Exercise >> Report each line of the entries below that has the word "inset" in it.

Given records >>
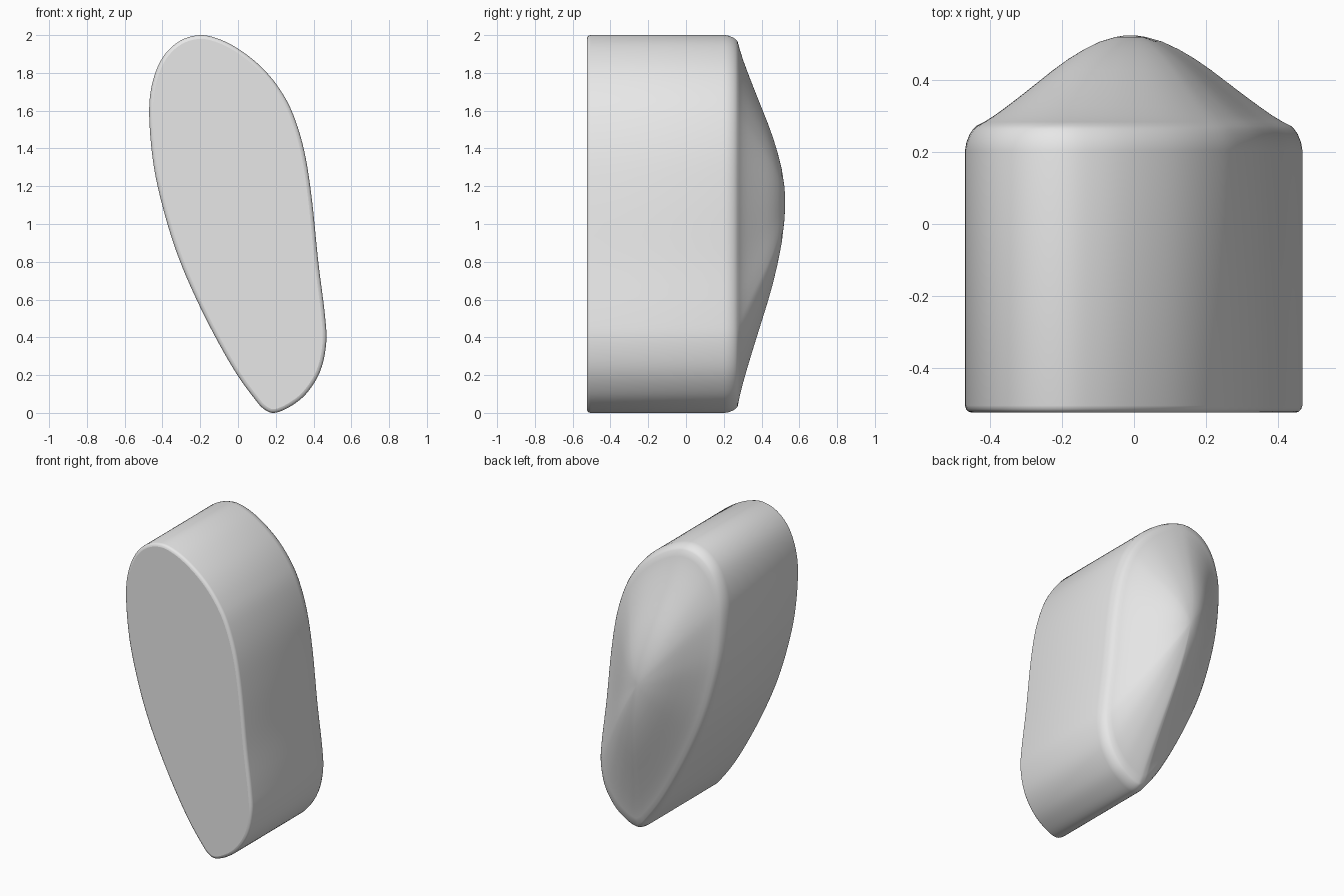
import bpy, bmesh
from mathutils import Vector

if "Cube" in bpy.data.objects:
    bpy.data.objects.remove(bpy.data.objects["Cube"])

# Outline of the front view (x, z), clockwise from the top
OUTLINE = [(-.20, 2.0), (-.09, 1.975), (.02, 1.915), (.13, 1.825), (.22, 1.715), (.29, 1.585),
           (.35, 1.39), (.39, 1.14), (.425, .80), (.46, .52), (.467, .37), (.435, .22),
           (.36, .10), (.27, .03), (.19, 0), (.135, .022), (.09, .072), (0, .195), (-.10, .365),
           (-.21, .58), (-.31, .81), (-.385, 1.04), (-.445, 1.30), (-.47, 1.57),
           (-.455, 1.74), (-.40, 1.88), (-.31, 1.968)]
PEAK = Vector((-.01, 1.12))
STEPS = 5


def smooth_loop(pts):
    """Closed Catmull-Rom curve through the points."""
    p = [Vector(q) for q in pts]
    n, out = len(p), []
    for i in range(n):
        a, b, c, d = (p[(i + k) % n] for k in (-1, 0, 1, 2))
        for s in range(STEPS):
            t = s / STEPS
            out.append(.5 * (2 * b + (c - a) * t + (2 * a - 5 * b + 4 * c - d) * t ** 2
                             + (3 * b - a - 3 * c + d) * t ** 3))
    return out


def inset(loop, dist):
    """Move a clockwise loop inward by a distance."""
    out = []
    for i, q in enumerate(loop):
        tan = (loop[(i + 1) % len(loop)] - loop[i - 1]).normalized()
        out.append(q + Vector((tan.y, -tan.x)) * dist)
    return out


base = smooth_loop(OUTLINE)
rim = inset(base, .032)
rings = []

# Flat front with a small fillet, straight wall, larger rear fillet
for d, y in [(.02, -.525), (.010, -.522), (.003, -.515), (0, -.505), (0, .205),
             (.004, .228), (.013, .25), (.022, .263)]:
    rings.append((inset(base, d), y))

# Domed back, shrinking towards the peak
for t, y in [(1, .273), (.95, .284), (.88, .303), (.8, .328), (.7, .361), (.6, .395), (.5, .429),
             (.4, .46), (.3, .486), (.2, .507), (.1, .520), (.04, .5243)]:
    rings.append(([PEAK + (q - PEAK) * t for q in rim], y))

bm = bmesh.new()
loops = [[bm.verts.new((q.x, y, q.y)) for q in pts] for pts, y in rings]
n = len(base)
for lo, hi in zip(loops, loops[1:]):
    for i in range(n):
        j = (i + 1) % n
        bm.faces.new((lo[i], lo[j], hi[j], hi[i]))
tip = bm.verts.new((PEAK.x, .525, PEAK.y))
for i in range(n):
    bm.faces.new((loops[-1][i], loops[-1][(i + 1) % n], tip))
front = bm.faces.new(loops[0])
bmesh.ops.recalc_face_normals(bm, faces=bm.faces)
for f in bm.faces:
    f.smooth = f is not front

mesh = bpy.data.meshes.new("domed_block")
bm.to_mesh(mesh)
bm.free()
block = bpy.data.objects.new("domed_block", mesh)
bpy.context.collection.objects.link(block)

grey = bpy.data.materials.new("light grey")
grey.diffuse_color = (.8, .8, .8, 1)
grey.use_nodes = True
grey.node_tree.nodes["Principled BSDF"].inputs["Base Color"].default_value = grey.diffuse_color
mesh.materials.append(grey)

Output below >>
def inset(loop, dist):
rim = inset(base, .032)
    rings.append((inset(base, d), y))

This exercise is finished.